    • You’re forgetting the 2nd part as it pertains to all others:

      “ (2) this device must accept any interference received, including interference that may cause undesired operation.”

      Magnificent display of circular reasoning.

  2. They knew it would cause problems and approved it anyway. The fair solution would be to only fine those individuals that approved it.

  3. There is a simple explanation as to why this ever got approved.
    The universal response is to blame Trump for this as well as every other negative issue or problem.
    Just ask any doctor or Silicon Valley urchin.

  4. I read the April 2018 DOT Adjacent Band Compatibility Assessment report, which seems to be the last actual testing done to determine whether Ligado’s modified application will interfere with GPS. I would be embarrassed to write a report that contains such a poor “Executive Summary”. Basically, the FAA isn’t done testing and doesn’t really know if real world installations of Ligado’s base stations and antennas will cause interference with certified avionics GPS. The OST-R section of the report that focused on non-certified civilian GPS pretty much concluded that the Ligado network is likely to interfere with non-certified GPS up to 14 km from the 5G base station. Does anyone know the results of additional testing done since 2018?

  5. Politics rule 2997 subsector N: Our stated imperative “Follow the Science” applies only if the science is moving in the direction you wish to go.

      • “Follow the money” is true in just about every decision made by the government and corporate America.

        • Oops, hit “Post” too soon. The Ligado saga has a long and somewhat sordid history going back to the early 2000s when Ligado predecessor Lightsquared tried and failed to obtain FCC approval for the same system. Numerous suggestions of conflicts of interests and political infighting have surrounded the issue. Ligado maintains that their system has been thoroughly tested, but as Andrew said above, the FAA has still not conducted a comprehensive analysis of possible interference with their systems, let alone the myriad of ground-based users of GPS systems. When the US Department of Defense (along with almost 80 other organizations) objects to Ligado using this portion of the spectrum, the FCC would be wise to listen. Instead, they turned the issue into a turf war. Gotta love politics.

  6. Sounds like Senators Inhofe, et al, would be wise to add mandates in the Act to get a clear understanding of the processes that are supposed to be followed by the FCC and FAA/USAF/USSF on how to approve or disapprove this “event.” And then, sort out processes that they did or did not follow; and formulate a method to get this mess corrected immediately. I can only imagine our enemies salivating over thoughts of how to take advantage of the fools in the US as their navigation infrastructure joins the wrecking yard of its electrical networks, communication networks, and so many more soft belly assets that are unprotected. Smells like the 5G snowball was made to roll downhill uncontrolled with help of the Group Think bureaucracies coordinating the removal of life-supports of our beloved country.
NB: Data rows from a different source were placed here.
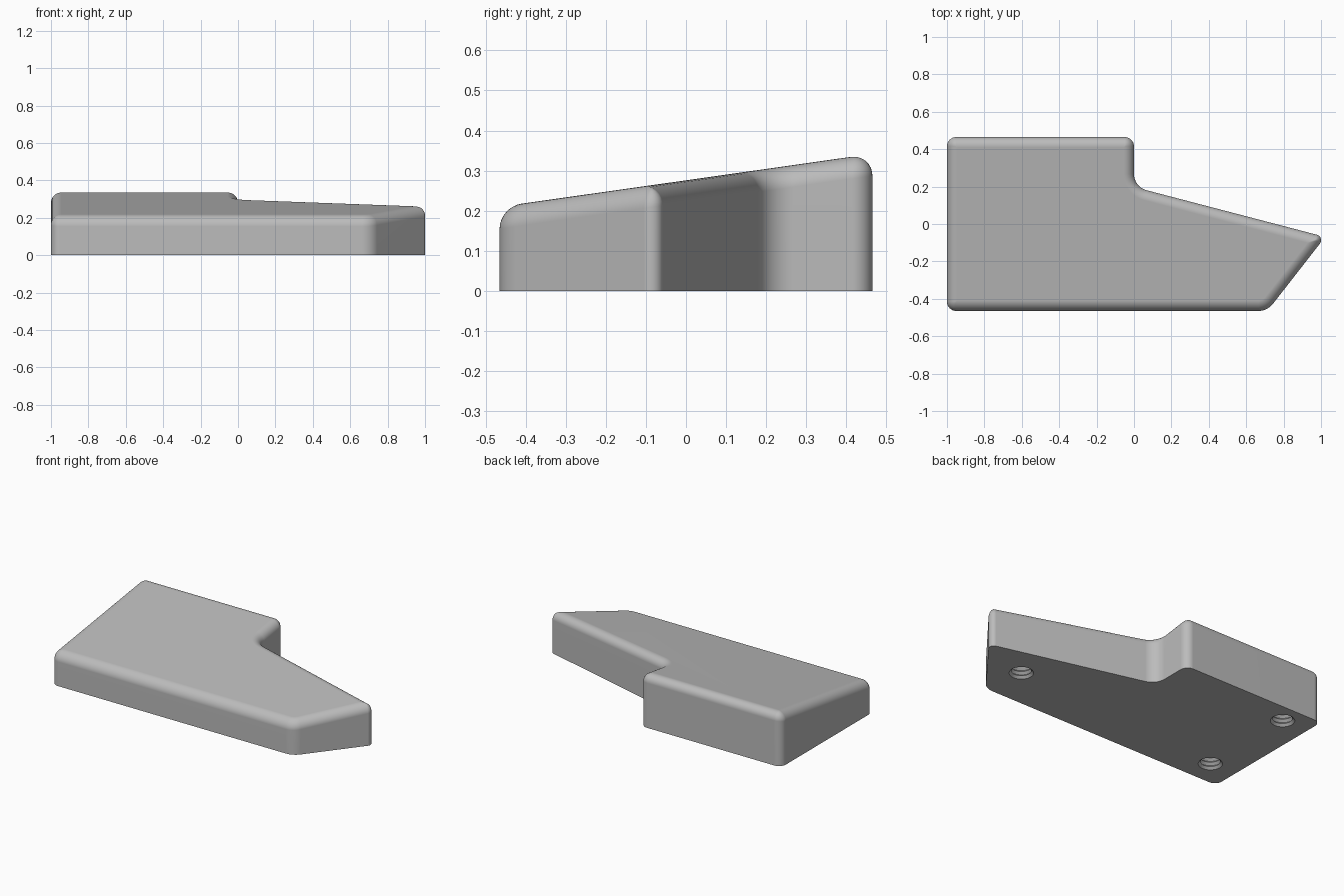
import bpy, bmesh, math
from mathutils import Vector

cube = bpy.data.objects.get("Cube")
if cube:
    bpy.data.objects.remove(cube, do_unlink=True)

# Plan corners, counter-clockwise: x, y, corner radius
CORNERS = [(-1, -0.465, 0.05), (0.713, -0.465, 0.1), (1.022, -0.069, 0.03),
           (0, 0.198, 0.09), (0, 0.465, 0.05), (-1, 0.465, 0.05)]
HOLES = [(-0.82, 0.34), (-0.82, -0.3), (0.67, -0.2)]
FILLET = 0.055
ARC_STEPS = 8

grey = bpy.data.materials.new("mid grey")
grey.use_nodes = True
colour = (0.5, 0.5, 0.5, 1)
grey.diffuse_color = colour
grey.node_tree.nodes["Principled BSDF"].inputs["Base Color"].default_value = colour


def top_height(y):
    return 0.276 + 0.142 * y


def outline(inset):
    """Rounded plan outline, moved inwards by inset."""
    points = []
    count = len(CORNERS)
    for i, (x, y, radius) in enumerate(CORNERS):
        corner = Vector((x, y))
        before = (corner - Vector(CORNERS[i - 1][:2])).normalized()
        after = (Vector(CORNERS[(i + 1) % count][:2]) - corner).normalized()
        turn = math.atan2(before.cross(after), before.dot(after))
        side = 1 if turn > 0 else -1
        normal = Vector((-before.y, before.x))
        half = math.tan(turn / 2)
        # Shift the corner, then round it about the arc centre
        moved = corner + inset * (normal - before * half)
        r = max(radius - side * inset, 0.003)
        centre = moved + side * r * (normal - before * half)
        start = math.atan2(-side * normal.y, -side * normal.x)
        for k in range(ARC_STEPS + 1):
            a = start + turn * k / ARC_STEPS
            points.append(centre + r * Vector((math.cos(a), math.sin(a))))
    return points


def finish(bm, name):
    bmesh.ops.recalc_face_normals(bm, faces=bm.faces[:])
    mesh = bpy.data.meshes.new(name)
    bm.to_mesh(mesh)
    bm.free()
    mesh.materials.append(grey)
    obj = bpy.data.objects.new(name, mesh)
    bpy.context.collection.objects.link(obj)
    return obj


def skin(bm, rings):
    """Join equal rings of vertices and cap both ends."""
    for low, high in zip(rings, rings[1:]):
        for i in range(len(low)):
            j = (i + 1) % len(low)
            bm.faces.new((low[i], low[j], high[j], high[i]))
    bm.faces.new(rings[0][::-1])
    bm.faces.new(rings[-1])


# Wedge body with a rounded rim along the sloping top
bm = bmesh.new()
rings = [[bm.verts.new((p.x, p.y, 0)) for p in outline(0)]]
for k in range(ARC_STEPS + 1):
    a = math.pi / 2 * k / ARC_STEPS
    drop = FILLET * (1 - math.sin(a))
    rings.append([bm.verts.new((p.x, p.y, top_height(p.y) - drop))
                  for p in outline(FILLET * (1 - math.cos(a)))])
skin(bm, rings)
body = finish(bm, "wedge_body")

# Ridged screw holes in the underside
bm = bmesh.new()
sides = 32
profile = [(0.07, -0.02)] + [(0.07 if k % 2 == 0 else 0.055, 0.014 * k)
                             for k in range(10)]
for hx, hy in HOLES:
    skin(bm, [[bm.verts.new((hx + r * math.cos(math.tau * i / sides),
                             hy + r * math.sin(math.tau * i / sides), z))
               for i in range(sides)] for r, z in profile])
cutter = finish(bm, "screw_hole_cutter")
cutter.hide_render = True

bpy.ops.object.select_all(action="DESELECT")
body.select_set(True)
bpy.context.view_layer.objects.active = body
cut = body.modifiers.new("screw holes", "BOOLEAN")
cut.object = cutter
cut.operation = "DIFFERENCE"
cut.solver = "EXACT"
bpy.ops.object.modifier_apply(modifier=cut.name)
bpy.data.objects.remove(cutter, do_unlink=True)

bpy.ops.object.shade_smooth_by_angle(angle=math.radians(30))
weighted = body.modifiers.new("even shading", "WEIGHTED_NORMAL")
weighted.keep_sharp = True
  7. As I understand it, the proximity of ground based Ligado 5G base stations can overwhelm the weak GPS signal from satellites that are many times farther away from the GPS receiver. Even with a power reduction in Ligado’s revised application, there’s still a huge difference in field strength of the GPS signal from both sources. Certified avionics GPS have better, more selective receivers than do other commercial and consumer GPS so you can imagine the impact on non-certified GPS receivers. ADS-B operates on different frequencies so it isn’t as subject to interference from the 5G network. What amazes me is the lack of public data on actual testing by objective third parties. Why in the world would the FCC, a public agency, not contract with several unbiased commercial firms to do independent testing and publish the results to put to bed all of the controversy? The only reason that I can think of is that they were influenced not to do so.